As nitrogen (N) has played an important role in cocoa production, both providing the N-sources alternative materials, and increasing the efficiency of fertilization are urgently required to support both crop and land productivity. Research aims to investigate the N uptake of cocoa seedlings as results of combination of liquid organic fertilizer (LOF) and urea application. To support the understanding in terms of N dynamics, SPAD (Soil Plant Analysis Development) chlorophyll content, N use efficiency (NUE) and recovery of applied nitrogen (REN) were determined with additional information related to the optimal dosage of urea to be applied to cocoa seedlings. Greenhouse experiment, using ICCRI 08 cocoa seedlings, was carried out in Kaliwining Experimental Station, Indonesian Coffee and Cocoa Research Institute, Jember, East Java. The LOF used for this experiment was made from about 1-month fermentation of cocoa pod waste in a 200 L plastic tank with additional biodecomposer to improve the biodegradation of organic materials. The experiment was designed by a completely randomized design (CRD), and taking into account two factors, i.e. the level of LOF concentration and urea application, as treatments of which their effect was determined through regular growth observations and laboratory determination. The variation of LOF concentration levels are (i) control (B0), (ii) LOF 0.25% (B1), (iii) LOF 0.50% (B2), and (iv) LOF 1% (B3). Additionally, the rates of urea applications include control (P0), 10% of fertilizer recommendation dosage (P1), 25% of fertilizer recommendation dosage (P2), and 50% of fertilizer recommendation dosage (P3). SPAD readings indicate the significant effect of urea and its combination with LOF to the increase in the chlorophyll content by 10 – 20% in compare to control. The total N uptake by cocoa tends to decrease with the increase in the concentration of LOF. With average increase of about 28% compared to control, statistical analysis suggest the insignificant different effect of treatments. The effect of LOF to the increase in the NUE, ranging from 0.50 to 0.80, in combination with specific level of urea. With 50% of urea recommendation dosage, the increase in NUE is above 40% up to 55% compared to non-LOF applied treatments. REN data interpretation indicates the higher of its values for treatments with lower level of urea applications. With the increase in the urea rate, the REN value is decreasing implying the contribution from the input of N. In this level, the REN is down to below 50% showing the lower amount of N required in compare to the N inputs. Relating the dosage of urea with N uptake shows an asymptotic type of curves. It indicates the optimal rate of urea ranging from 0.5 to 1 g urea per pot. The higher amount of LOF applied shows to decrease the optimal dosage of urea required in compare to no LOF application (B0). Though its use as source of nutrients is limited, current research may indicate the potential utilization of LOF through foliar spray to increase the efficiency of urea application.
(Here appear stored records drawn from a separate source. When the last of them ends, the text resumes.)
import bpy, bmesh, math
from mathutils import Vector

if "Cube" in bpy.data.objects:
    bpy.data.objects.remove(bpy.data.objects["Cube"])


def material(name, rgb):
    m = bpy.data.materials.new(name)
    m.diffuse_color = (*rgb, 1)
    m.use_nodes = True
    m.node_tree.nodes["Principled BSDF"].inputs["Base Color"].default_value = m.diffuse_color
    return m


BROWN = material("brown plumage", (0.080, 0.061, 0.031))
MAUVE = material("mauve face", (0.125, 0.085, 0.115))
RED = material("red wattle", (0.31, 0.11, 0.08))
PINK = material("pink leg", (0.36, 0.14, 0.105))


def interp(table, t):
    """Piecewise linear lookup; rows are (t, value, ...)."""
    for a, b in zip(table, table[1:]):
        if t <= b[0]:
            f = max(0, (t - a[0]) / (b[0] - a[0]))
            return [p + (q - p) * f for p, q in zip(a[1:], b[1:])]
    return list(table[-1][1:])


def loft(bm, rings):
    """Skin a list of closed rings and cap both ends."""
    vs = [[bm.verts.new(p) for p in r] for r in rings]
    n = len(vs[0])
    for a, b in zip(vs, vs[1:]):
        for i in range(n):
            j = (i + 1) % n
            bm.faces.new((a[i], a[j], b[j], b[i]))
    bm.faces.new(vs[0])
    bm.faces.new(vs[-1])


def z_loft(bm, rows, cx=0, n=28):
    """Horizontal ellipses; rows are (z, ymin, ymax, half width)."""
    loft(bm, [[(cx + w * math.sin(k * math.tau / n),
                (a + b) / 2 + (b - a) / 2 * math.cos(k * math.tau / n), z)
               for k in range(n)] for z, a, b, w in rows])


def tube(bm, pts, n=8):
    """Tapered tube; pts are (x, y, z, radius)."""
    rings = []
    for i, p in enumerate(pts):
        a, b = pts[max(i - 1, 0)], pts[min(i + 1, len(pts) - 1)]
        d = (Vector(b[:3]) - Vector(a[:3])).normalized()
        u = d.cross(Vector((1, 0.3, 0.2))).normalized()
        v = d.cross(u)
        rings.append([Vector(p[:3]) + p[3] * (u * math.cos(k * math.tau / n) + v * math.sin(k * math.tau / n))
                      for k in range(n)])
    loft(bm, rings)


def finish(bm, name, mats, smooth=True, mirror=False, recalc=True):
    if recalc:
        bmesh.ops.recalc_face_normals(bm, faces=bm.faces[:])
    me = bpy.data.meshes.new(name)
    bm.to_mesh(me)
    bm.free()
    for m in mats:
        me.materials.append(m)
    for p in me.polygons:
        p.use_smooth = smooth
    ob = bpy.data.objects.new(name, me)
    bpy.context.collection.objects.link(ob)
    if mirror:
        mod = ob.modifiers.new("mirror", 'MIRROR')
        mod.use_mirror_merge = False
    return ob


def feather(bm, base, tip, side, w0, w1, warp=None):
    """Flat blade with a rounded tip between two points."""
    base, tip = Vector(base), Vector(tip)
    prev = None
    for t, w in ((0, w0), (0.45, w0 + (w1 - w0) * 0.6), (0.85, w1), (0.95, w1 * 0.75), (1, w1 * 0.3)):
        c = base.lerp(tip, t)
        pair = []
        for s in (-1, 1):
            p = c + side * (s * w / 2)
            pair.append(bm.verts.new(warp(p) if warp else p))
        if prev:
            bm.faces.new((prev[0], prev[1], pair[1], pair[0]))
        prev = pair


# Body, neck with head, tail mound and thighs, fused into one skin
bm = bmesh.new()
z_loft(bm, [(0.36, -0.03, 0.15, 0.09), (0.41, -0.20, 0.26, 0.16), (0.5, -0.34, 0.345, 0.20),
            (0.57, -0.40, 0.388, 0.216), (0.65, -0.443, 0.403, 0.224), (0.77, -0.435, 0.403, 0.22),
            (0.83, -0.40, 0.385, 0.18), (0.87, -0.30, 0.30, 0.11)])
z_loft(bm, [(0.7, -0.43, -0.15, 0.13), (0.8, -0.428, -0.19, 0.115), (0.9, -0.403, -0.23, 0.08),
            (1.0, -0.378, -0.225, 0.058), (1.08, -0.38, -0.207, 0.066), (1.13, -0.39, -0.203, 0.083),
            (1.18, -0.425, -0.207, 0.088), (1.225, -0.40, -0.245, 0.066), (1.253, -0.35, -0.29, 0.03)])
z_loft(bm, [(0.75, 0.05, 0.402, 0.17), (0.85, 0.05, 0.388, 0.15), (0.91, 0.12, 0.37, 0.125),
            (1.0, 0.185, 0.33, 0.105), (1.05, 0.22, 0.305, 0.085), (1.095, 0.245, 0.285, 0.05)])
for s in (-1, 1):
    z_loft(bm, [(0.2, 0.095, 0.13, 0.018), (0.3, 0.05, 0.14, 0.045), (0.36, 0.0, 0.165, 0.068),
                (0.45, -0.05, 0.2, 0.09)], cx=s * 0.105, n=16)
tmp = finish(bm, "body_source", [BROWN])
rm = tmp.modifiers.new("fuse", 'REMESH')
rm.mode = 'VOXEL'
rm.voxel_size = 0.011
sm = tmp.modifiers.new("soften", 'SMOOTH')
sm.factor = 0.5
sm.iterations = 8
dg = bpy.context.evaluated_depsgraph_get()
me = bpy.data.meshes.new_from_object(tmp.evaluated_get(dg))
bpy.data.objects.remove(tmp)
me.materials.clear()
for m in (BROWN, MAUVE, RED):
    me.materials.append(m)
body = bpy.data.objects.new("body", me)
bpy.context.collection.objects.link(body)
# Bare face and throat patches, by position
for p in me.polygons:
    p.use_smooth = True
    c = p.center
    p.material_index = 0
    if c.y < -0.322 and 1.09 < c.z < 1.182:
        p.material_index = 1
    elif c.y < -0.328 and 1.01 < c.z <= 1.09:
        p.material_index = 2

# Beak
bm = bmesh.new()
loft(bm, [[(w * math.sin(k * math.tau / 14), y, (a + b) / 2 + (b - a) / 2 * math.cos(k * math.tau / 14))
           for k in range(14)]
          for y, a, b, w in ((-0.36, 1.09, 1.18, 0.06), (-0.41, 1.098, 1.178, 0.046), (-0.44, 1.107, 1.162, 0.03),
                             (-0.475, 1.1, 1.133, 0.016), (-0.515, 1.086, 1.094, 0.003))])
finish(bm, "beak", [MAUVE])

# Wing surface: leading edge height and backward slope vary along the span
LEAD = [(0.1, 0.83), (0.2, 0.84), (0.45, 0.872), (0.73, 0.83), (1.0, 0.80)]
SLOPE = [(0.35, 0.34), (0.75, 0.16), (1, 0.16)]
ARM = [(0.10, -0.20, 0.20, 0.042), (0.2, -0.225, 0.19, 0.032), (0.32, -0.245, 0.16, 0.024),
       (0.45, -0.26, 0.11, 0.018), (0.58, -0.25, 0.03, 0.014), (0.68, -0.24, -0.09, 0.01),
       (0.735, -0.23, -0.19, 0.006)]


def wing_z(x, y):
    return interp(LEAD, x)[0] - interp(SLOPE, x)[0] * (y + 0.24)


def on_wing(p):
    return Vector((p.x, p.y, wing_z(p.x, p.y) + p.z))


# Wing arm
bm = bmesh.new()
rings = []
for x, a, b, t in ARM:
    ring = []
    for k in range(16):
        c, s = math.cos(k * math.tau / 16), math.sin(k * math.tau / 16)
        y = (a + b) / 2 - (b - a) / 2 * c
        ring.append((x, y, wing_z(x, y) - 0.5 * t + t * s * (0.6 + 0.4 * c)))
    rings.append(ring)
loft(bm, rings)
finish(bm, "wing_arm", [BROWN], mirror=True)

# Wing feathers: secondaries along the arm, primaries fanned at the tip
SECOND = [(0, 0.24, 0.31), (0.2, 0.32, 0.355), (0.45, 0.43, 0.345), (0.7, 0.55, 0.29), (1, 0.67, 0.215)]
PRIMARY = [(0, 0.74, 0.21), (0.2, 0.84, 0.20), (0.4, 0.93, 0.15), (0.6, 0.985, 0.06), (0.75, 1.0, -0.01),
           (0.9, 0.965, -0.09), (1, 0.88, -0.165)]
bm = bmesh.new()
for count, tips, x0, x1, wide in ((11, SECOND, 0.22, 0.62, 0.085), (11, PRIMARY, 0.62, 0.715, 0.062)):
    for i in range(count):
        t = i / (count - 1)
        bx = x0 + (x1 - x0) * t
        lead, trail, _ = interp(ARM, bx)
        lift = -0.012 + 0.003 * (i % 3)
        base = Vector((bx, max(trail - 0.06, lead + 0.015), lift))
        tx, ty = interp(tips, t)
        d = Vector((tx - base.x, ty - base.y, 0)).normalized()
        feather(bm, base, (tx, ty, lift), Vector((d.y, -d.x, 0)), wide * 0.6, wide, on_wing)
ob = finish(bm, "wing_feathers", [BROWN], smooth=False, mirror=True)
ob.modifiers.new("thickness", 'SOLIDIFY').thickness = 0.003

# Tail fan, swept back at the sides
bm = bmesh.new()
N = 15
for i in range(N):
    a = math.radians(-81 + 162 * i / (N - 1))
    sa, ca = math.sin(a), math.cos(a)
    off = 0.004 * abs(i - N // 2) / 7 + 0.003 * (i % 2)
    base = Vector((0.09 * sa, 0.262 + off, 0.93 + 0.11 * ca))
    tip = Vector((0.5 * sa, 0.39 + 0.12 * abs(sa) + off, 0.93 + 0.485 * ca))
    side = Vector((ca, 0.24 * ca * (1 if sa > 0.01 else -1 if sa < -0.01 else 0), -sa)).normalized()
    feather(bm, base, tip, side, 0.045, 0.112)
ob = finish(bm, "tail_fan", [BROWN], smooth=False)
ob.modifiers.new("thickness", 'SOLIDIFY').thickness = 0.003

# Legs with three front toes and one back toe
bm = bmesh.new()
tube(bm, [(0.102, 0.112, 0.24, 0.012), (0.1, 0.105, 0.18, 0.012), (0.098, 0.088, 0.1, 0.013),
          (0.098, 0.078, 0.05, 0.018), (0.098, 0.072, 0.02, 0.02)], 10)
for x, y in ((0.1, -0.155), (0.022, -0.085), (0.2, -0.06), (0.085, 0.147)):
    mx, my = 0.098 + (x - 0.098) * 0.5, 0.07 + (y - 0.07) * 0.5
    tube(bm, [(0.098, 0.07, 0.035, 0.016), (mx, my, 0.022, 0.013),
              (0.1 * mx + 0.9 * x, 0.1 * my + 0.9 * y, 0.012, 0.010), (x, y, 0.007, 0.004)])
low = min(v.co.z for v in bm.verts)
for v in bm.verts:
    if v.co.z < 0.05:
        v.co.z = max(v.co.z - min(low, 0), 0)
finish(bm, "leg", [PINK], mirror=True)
How to Cite
Prastowo, E., Dwiyanto, I., & Budi Santoso, S. (2021). Nitrogen uptake of cocoa seedlings as a response of cocoa pod husk derived liquid organic fertilizer application in combination with urea. Pelita Perkebunan (a Coffee and Cocoa Research Journal), 37(1). Retrieved from https://ccrjournal.com/index.php/ccrj/article/view/442
This work is licensed under a Creative Commons Attribution-ShareAlike 4.0 International License.
Authors who publish with this journal agree to the following terms:
- Authors retain copyright and grant the journal right of first publication with the work simultaneously licensed under a Creative Commons Attribution License that allows others to share the work with an acknowledgement of the work's authorship and initial publication in this journal.
- Authors are able to enter into separate, additional contractual arrangements for the non-exclusive distribution of the journal's published version of the work (e.g., post it to an institutional repository or publish it in a book), with an acknowledgement of its initial publication in this journal.
- Authors are permitted and encouraged to post their work online (e.g., in institutional repositories or on their website) prior to and during the submission process, as it can lead to productive exchanges, as well as earlier and greater citation of published work (See The Effect of Open Access).